Slowly authorities are introducing requirements for riders to carry or wear hi-vis clothing.
Victoria requires novice riders to wear a hi-vis vest and now France has introduced a rule where riders have to carry a hi-vis vest. The fine is €11 (about $A15) rising to €100 (about $A150) if they fail to wear the vest during a breakdown.
It brings riders in France into line with drivers who have been required to carry a hi-vis vest for years.
However, the rule could be putting riders in more danger, rather than increasing their safety.
A French lobby group says riders could be hit by a car while trying to get a vest out from under their seat, a University of Melbourne professor and bike rider says there is no research that proves hi-vis vests aid safety and the Victorian Motorcycle Council says hi-vis safety is a myth.

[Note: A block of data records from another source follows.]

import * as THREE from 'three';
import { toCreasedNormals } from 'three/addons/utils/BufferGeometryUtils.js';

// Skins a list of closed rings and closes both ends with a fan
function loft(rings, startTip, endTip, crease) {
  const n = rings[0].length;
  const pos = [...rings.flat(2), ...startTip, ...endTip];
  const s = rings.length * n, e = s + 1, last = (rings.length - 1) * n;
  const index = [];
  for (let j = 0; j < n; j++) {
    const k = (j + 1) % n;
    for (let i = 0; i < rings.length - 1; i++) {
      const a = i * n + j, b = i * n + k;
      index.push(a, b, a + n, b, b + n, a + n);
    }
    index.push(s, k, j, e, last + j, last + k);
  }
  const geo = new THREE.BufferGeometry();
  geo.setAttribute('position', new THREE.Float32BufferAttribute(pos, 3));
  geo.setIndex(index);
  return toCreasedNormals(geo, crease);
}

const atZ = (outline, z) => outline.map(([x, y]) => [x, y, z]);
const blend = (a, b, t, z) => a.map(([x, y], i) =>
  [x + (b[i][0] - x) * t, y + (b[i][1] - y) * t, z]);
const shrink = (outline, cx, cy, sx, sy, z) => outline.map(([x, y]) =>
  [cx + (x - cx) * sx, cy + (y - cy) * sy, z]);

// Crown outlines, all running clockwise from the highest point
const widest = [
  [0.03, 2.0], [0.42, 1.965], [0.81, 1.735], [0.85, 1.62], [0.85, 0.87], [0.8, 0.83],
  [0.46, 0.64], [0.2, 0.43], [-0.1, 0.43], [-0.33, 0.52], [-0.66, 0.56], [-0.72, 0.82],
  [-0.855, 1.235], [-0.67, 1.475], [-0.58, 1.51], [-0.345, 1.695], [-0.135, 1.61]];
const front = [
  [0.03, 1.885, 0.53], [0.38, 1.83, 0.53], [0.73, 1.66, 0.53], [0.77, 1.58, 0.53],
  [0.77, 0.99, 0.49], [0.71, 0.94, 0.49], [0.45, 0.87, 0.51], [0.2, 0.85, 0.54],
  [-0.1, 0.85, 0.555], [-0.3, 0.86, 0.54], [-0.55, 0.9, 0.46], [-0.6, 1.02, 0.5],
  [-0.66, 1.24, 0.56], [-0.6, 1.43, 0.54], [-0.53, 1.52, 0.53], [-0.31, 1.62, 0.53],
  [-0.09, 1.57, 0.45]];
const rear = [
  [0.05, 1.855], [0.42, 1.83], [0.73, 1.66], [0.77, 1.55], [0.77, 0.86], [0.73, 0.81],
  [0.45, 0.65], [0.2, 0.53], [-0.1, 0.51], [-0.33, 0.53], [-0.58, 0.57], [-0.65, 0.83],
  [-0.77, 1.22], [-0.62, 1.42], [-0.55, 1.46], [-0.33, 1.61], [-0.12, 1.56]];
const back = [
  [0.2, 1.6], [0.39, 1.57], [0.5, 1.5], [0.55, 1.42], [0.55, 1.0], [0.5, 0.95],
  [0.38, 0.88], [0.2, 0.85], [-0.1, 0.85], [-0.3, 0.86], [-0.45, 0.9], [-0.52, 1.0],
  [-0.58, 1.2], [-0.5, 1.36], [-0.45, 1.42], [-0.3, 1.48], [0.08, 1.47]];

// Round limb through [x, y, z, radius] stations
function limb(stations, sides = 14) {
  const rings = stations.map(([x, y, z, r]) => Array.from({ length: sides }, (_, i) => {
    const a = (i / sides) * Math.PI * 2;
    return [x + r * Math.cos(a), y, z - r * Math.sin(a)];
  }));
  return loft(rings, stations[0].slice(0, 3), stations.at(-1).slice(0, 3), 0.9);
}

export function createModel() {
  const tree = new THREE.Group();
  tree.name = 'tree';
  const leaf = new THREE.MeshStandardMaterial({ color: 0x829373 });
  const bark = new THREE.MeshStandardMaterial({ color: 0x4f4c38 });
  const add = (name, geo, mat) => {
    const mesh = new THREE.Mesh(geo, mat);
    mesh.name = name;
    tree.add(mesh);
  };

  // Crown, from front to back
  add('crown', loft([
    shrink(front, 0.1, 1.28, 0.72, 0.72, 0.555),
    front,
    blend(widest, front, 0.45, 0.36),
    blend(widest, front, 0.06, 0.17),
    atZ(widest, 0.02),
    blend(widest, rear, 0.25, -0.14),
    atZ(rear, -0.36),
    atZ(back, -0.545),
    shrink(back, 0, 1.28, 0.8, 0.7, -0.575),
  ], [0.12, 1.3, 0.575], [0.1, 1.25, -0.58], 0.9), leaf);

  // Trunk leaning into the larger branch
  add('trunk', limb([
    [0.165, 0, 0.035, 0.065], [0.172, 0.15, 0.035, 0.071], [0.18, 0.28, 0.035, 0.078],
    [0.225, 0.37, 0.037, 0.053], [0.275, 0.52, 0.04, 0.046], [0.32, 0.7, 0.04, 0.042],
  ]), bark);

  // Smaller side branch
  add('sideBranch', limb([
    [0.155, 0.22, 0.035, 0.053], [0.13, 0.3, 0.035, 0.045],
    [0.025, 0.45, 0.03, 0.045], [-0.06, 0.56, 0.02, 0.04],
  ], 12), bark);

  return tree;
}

Prof Huggins says there are several examples of how hi-vis research is flawed, but uses his own example of a crash involving his Kawasaki: “I should add that I regularly wear a hi-visibility jacket when riding and have been hit by a car while wearing this clothing. The driver claimed they didn’t see me, from a distance of less than 2m, as they changed lanes on top of me. This adds to my doubts on hi-visibility clothing as a panacea.”
The Victorian Motorcycle Council says hi-vis is a safety myth and has called for the rule to be axed.
The VMC says hi-vis vests may impart a false sense of security for novice riders and points out that all bikes have hard-wired headlights yet no research has been done on how this affects visibility.
They say that if hi-vis is a real safety issue, why are there no greater penalties for drivers who crash into people wearing them?
While there are no conclusive scientific studies that say hi-vis clothing is safer for riders, there are several international studies with varied finding suggesting dark clothing is more visible in certain lighting situations, hi-vis rider gear may be less visible in certain conditions and hi-vis clothing could create a “target fixation” for motorists, causing them to steer toward the wearer.
Some say group rides with lead and tail-end riders in hi-vis vests destroys our argument. However hi-vis vests on group rides are not worn for safety reasons. They are there to help distinguish those riders from the others so that riders don’t accidentally pass the lead rider or fall behind the sweep.